Contact Us

What Makes A Manchester Office Cool?

Is it the brickwork, or the exposed services, or the beer on Fridays or the fantastic view from the windows?

Manchester's coolest offices get to be cool how?

A panel of the city's leading designers and amenity experts assembled by Bisnow at last week's Manchester Office Mania event came up with three golden rules. Here they are, and it turns out to be more about culture than about cycle racks.

Panelists and audience assembling for the Bisnow Manchester State of the Office Market event, 8 November

The hunt for the cool Manchester office has taken occupiers (and developers) to some peculiar places. The latest wild idea is for an Eastside shipping container park, which is obviously so cool it hurts. But for those not gifted with a natural sense of cool, or worse for those who fear they actually aren’t very cool at all, what should you look for in a Manchester office?

How can you be sure, when assessing a few thousand square feet of floorspace, that you can detect the essence of cool?

Bruntwood retail and amenity director Toby Sproll, Sheila Bird co-founder Atul Bansal, Peak Office manager Sophie Chant, Workman partner Anthony Boothman and OBI workplace consultant Nicola Woods took park in a discussion moderated by author Mark Ovenden.

Moderator Mark Ovenden, Peak Office Manager Sophie Chant, OBI Work Place Consultancy's Nicola Woods and Workman partner Anthony Boothman

1.     1. Cool Is Not Just About Good Coffee And Cycle Racks

The unique selling proposition of so many cool Manchester offices seems to be that they offer amazing proximity to good coffee. But you cannot caffeinate the workplace and expect it to feel cool, warned Bruntwood’s Sproll.

“There’s this idea that being sorted for coffee is the answer, but it isn’t, there are so many other issues, above all how you can help people to feel comfortable. It’s also not about a few cycle racks, and maybe some showers, it's going further and saying OK, you’ve got your clothes wet cycling in, how do we get them dry so you can wear them cycling home? Getting that right is going to be about partnership with customers.”

Bansal said the same more thoughtful approach was needed to routine encounters in the workplace. “Lunch used to be a sacred moment, but we don’t really have that any more, which changes the way workplaces operate, and at the same time we’re putting in things like chill out spaces when maybe what people need is an opportunity for a closer physical moment with their colleagues, because one sizes does not fit all.”

Bansal said his team was working on one office fit-out which deliberately included a corridor slightly too narrow for two people to pass easily. “We’re calling it the love tunnel,” he said.

Hard to believe this will catch on in the era of #MeToo but there is no denying it is cool.

Workman partner Anthony Boothman, Sheila Bird co-founder Atul Bansal and Bruntwood Amenity Director Toby Sproll

2.    Cool Is Not Coworking

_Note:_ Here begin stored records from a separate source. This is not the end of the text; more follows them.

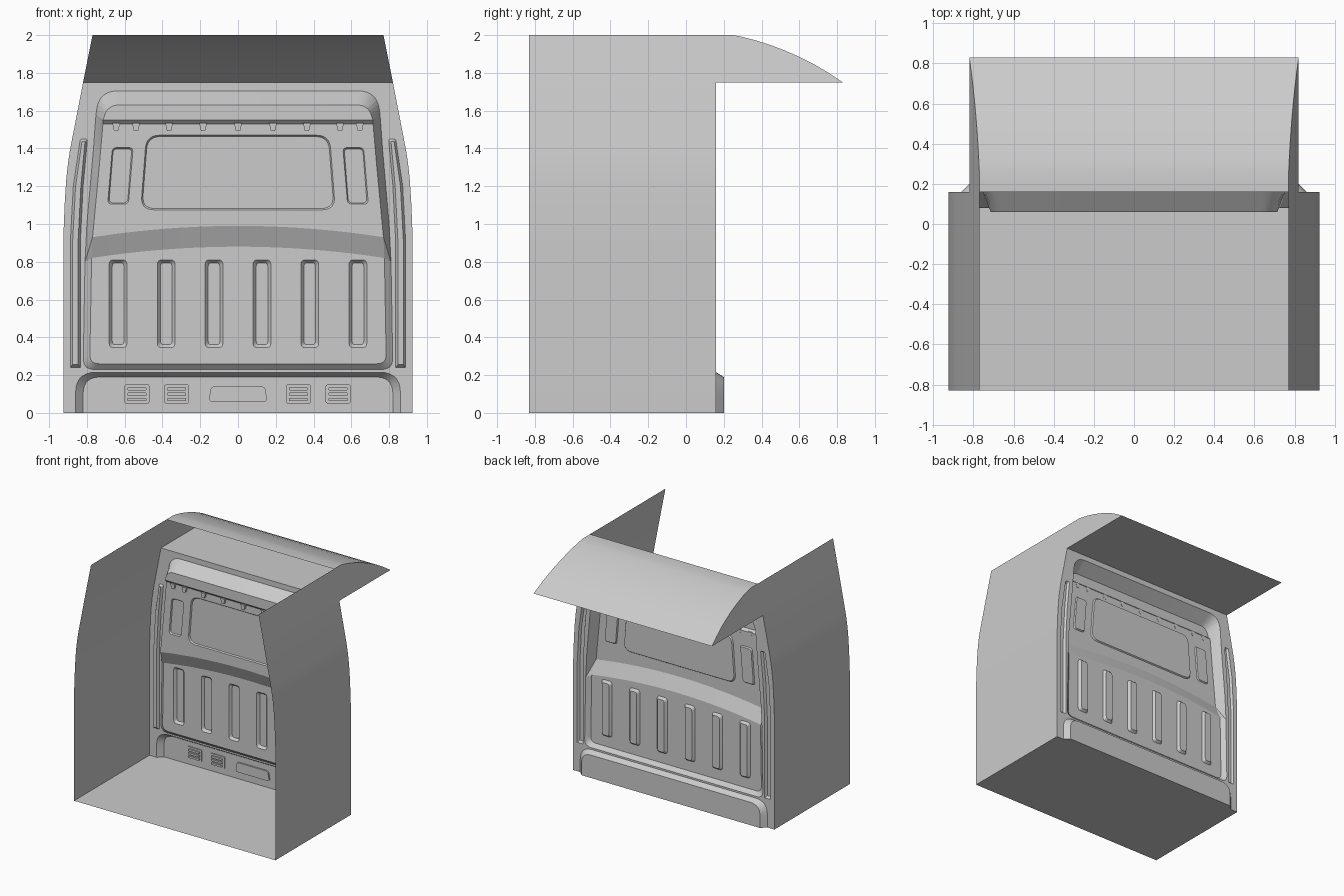
import bpy, math
from mathutils import Vector
from mathutils.geometry import delaunay_2d_cdt

if "Cube" in bpy.data.objects:
    bpy.data.objects.remove(bpy.data.objects["Cube"])

FRONT, BACK = -0.83, 0.16
WALL = [(0.925, 0), (0.925, 0.9), (0.922, 1.0), (0.917, 1.12), (0.909, 1.24),
        (0.899, 1.33), (0.888, 1.40), (0.82, 1.75)]
ROOF = [(0.83, 1.75), (0.76, 1.797), (0.68, 1.845), (0.60, 1.885), (0.52, 1.92),
        (0.44, 1.95), (0.36, 1.975), (0.30, 1.99), (0.25, 2.0)]


def make(name, verts, faces, angle=25):
    me = bpy.data.meshes.new(name)
    me.from_pydata(verts, [], faces)
    me.update()
    ob = bpy.data.objects.new(name, me)
    bpy.context.collection.objects.link(ob)
    bpy.ops.object.select_all(action='DESELECT')
    ob.select_set(True)
    bpy.context.view_layer.objects.active = ob
    bpy.ops.object.shade_smooth_by_angle(angle=math.radians(angle))
    return ob


def rounded(pts, n=7):
    """Round every point (x, z, radius) of a closed outline."""
    out = []
    for i, p in enumerate(pts):
        c = Vector(p[:2])
        r = p[2] if len(p) > 2 else 0
        if not r:
            out.append(c)
            continue
        a = Vector(pts[i - 1][:2]) - c
        b = Vector(pts[(i + 1) % len(pts)][:2]) - c
        a, b = c + a.normalized() * r, c + b.normalized() * r
        for k in range(n + 1):
            t = k / n
            out.append(a * (1 - t) ** 2 + c * (2 * t * (1 - t)) + b * t * t)
    return out


def mirrored(half):
    return half + [(-p[0],) + tuple(p[1:]) for p in reversed(half)]


def quad(x0, x1, z0, z1, r, lean=0, taper=0):
    return rounded([(x0, z0, r), (x1, z0, r), (x1 + lean - taper, z1, r), (x0 + lean + taper, z1, r)])


def inset(loop, d):
    xs, zs = [p.x for p in loop], [p.y for p in loop]
    cx, cz = (min(xs) + max(xs)) / 2, (min(zs) + max(zs)) / 2
    sx, sz = 1 - 2 * d / (max(xs) - min(xs)), 1 - 2 * d / (max(zs) - min(zs))
    return [Vector((cx + (p.x - cx) * sx, cz + (p.y - cz) * sz)) for p in loop]


def flip(loop):
    return [Vector((-p.x, p.y)) for p in loop]


def slab(name, loop, y0, y1):
    n = len(loop)
    v = [(p[0], y0, p[1]) for p in loop] + [(p[0], y1, p[1]) for p in loop]
    f = [list(range(n)), list(range(2 * n - 1, n - 1, -1))]
    f += [[i, i + n, (i + 1) % n + n, (i + 1) % n] for i in range(n)]
    return make(name, v, f)


# Pressed bulkhead: contour lines at given depths, triangulated as one sheet
pts, depth, edges = [], [], []


def contour(loop, y, closed=True):
    s = len(pts)
    for p in loop:
        pts.append(Vector(p[:2]))
        depth.append(y(p[0], p[1]) if callable(y) else y)
    n = len(loop)
    edges.extend((s + i, s + (i + 1) % n) for i in range(n if closed else n - 1))


def panel_depth(x, z):
    return 0.13 if z < 0.9 else 0.08 if z < 1.54 else 0.06


# Outer edge and lower step
contour(mirrored([(0.82, 0), (0.86, 0)] + WALL),
        lambda x, z: 0.2 if z == 0 and abs(x) < 0.83 else BACK)
step = rounded(mirrored([(0.86, 0), (0.86, 0.215, 0.11)]))
contour(step, BACK, False)
contour(rounded(mirrored([(0.82, 0), (0.82, 0.19, 0.09)])), 0.2, False)

# Main recess rim and floor
contour(rounded(mirrored([(0.82, 0.23, 0.06), (0.81, 0.8), (0.80, 1.0), (0.765, 1.4),
                          (0.752, 1.58), (0.735, 1.705, 0.1)])), BACK)
contour(rounded(mirrored([(0.785, 0.26, 0.05), (0.775, 0.82), (0.77, 0.93), (0.735, 1.3),
                          (0.715, 1.53), (0.714, 1.55), (0.69, 1.63, 0.06)])), panel_depth)

# Arched shoulder and top ledge
for half, z, y in ((0.77, 0.99, 0.08), (0.775, 0.88, 0.13)):
    contour([(half * k / 12, z - 0.06 * (k / 12) ** 2) for k in range(-12, 13)], y, False)
contour([(-0.715, 1.53), (0.715, 1.53)], 0.08, False)
contour([(-0.714, 1.55), (0.714, 1.55)], 0.06, False)

# Upright ribs
for cx in (0.127, 0.38, 0.635):
    rib = quad(cx - 0.047, cx + 0.047, 0.345, 0.81, 0.025)
    for r in (rib, flip(rib)):
        contour(r, 0.13)
        contour(inset(r, 0.016), 0.15)

# Window and slanted side panels
window = quad(-0.515, 0.515, 1.075, 1.47, 0.07, taper=0.03)
side_panel = quad(0.58, 0.69, 1.105, 1.405, 0.025, lean=-0.025)
for loop in (window, side_panel, flip(side_panel)):
    contour(loop, 0.08)
    contour(inset(loop, 0.007), 0.09)

# Side channels
channel = rounded([(0.835, 0.2, 0.02), (0.888, 0.2, 0.02), (0.888, 0.9), (0.872, 1.2),
                   (0.835, 1.45, 0.012), (0.797, 1.45, 0.012), (0.82, 1.2), (0.835, 0.9)])
groove = rounded([(0.847, 0.215, 0.012), (0.876, 0.215, 0.012), (0.876, 0.9), (0.86, 1.2),
                  (0.826, 1.438, 0.006), (0.81, 1.438, 0.006), (0.832, 1.2), (0.847, 0.9)])
step_top = 0.24
for loop, y in ((channel, BACK), (groove, 0.142)):
    loop = [Vector((p.x, max(p.y, step_top if y == BACK else step_top + 0.015))) for p in loop]
    contour(loop, y)
    contour(flip(loop), y)

res = delaunay_2d_cdt(pts, edges, [], 1, 1e-5)
verts = [(p.x, depth[o[0]] if o else BACK, p.y) for p, o in zip(res[0], res[3])]
make("bulkhead", verts, res[2], 20)

# Hooks under the ledge
for i, cx in enumerate((-0.645, -0.54, -0.365, -0.185, 0, 0.185, 0.365, 0.54, 0.645)):
    slab(f"hook_{i}", rounded([(cx - 0.012, 1.492, 0.008), (cx + 0.012, 1.492, 0.008),
                               (cx + 0.02, 1.535), (cx - 0.02, 1.535)], 3), 0.062, 0.082)

# Louvred vents and pull handle on the lower step
for i, cx in enumerate((-0.535, -0.325, 0.32, 0.53)):
    slab(f"vent_{i}", quad(cx - 0.066, cx + 0.066, 0.05, 0.15, 0.012), 0.192, 0.2)
    for k in range(3):
        z = 0.063 + 0.028 * k
        slab(f"vent_{i}_slat_{k}", quad(cx - 0.05, cx + 0.05, z, z + 0.016, 0.005), 0.18, 0.195)
slab("handle", quad(-0.155, 0.155, 0.06, 0.14, 0.02, taper=0.012), 0.188, 0.2)

# Side walls, reaching out to the spoiler curve at the top
for side, name in ((1, "right_wall"), (-1, "left_wall")):
    rows = [(x, BACK, z) for x, z in WALL]
    rows += [(0.82 - 0.05 * (z - 1.75) / 0.25, y, z) for y, z in ROOF]
    v = []
    for x, y, z in rows:
        v += [(side * x, FRONT, z), (side * x, y, z)]
    f = [[2 * i, 2 * i + 1, 2 * i + 3, 2 * i + 2] for i in range(len(rows) - 1)
         if i != len(WALL) - 1]
    make(name, v, [q[::side] for q in f])

# Curved roof spoiler with flat underside
v = []
for y, z in ROOF + [(BACK, 2.0)]:
    x = 0.82 - 0.05 * (z - 1.75) / 0.25
    v += [(-x, y, z), (x, y, z)]
make("spoiler_top", v, [[2 * i, 2 * i + 1, 2 * i + 3, 2 * i + 2] for i in range(len(ROOF))])
make("spoiler_underside", [(-0.82, BACK, 1.75), (-0.82, 0.83, 1.75), (0.82, 0.83, 1.75), (0.82, BACK, 1.75)],
     [(0, 1, 2, 3)])

# Floor
make("floor", [(-0.925, FRONT, 0), (0.925, FRONT, 0), (0.925, BACK, 0), (0.86, BACK, 0),
               (0.82, 0.2, 0), (-0.82, 0.2, 0), (-0.86, BACK, 0), (-0.925, BACK, 0)],
     [range(8)])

As your Bisnow reporter left the venue for the Manchester event, and wandered into St Peter’s Square, he was handed a flier. It asked: Do you want coworking space in city centre? If street drops are taking place, competition for tenants must be getting intense.

According to Bansal some of those coworking ventures are doomed.

“Not all will survive, nor deserve too,” he said. “I think we’re at a kind of Nokia phone moment, only it's in the office sector. By which I mean that 20 years ago we all thought Nokia’s were amazing and we used them to make telephone calls. That was then, but tomorrow will be very different. The offices of tomorrow will not be about the simple thing one single office does, but about the relationships between them. We’re going to see developers talking to one another, and workplaces become interconnected in the way our phones are today, and that will drive the next revolution in the way we work.”

Workman’s Boothman said that more mundane influences could also render today’s offices obsolete, or very different. Service charges were top of his list of potential game-changers.

   3. Cool Is Experience And Culture, Not Floorspace.

“Cool is just a word for experience,” Bansal said. “It’s really the wrong word for what we’re trying to find.”

“Cool is an individual thing," Peak Office's Chant said. "An office is cool if it embodies your values and culture, and that means some places look cool to me, and others don’t. So before you can talk about cool you need to talk about culture. In our office in the Neo building we’ve got 30 fixed desks, but improvised workspace for 70 people, which feels cool to us but it might not to anyone else.”

“Whatever cool is it has to be about culture. It has to make people feel part of the business,” Wood said.

“Cool is about authenticity,” said Bruntwood’s Sproll. “And that means authentic to that business, because it does something for them, it pays, and it has to, otherwise your office is just a factory and the office workers just battery hens.”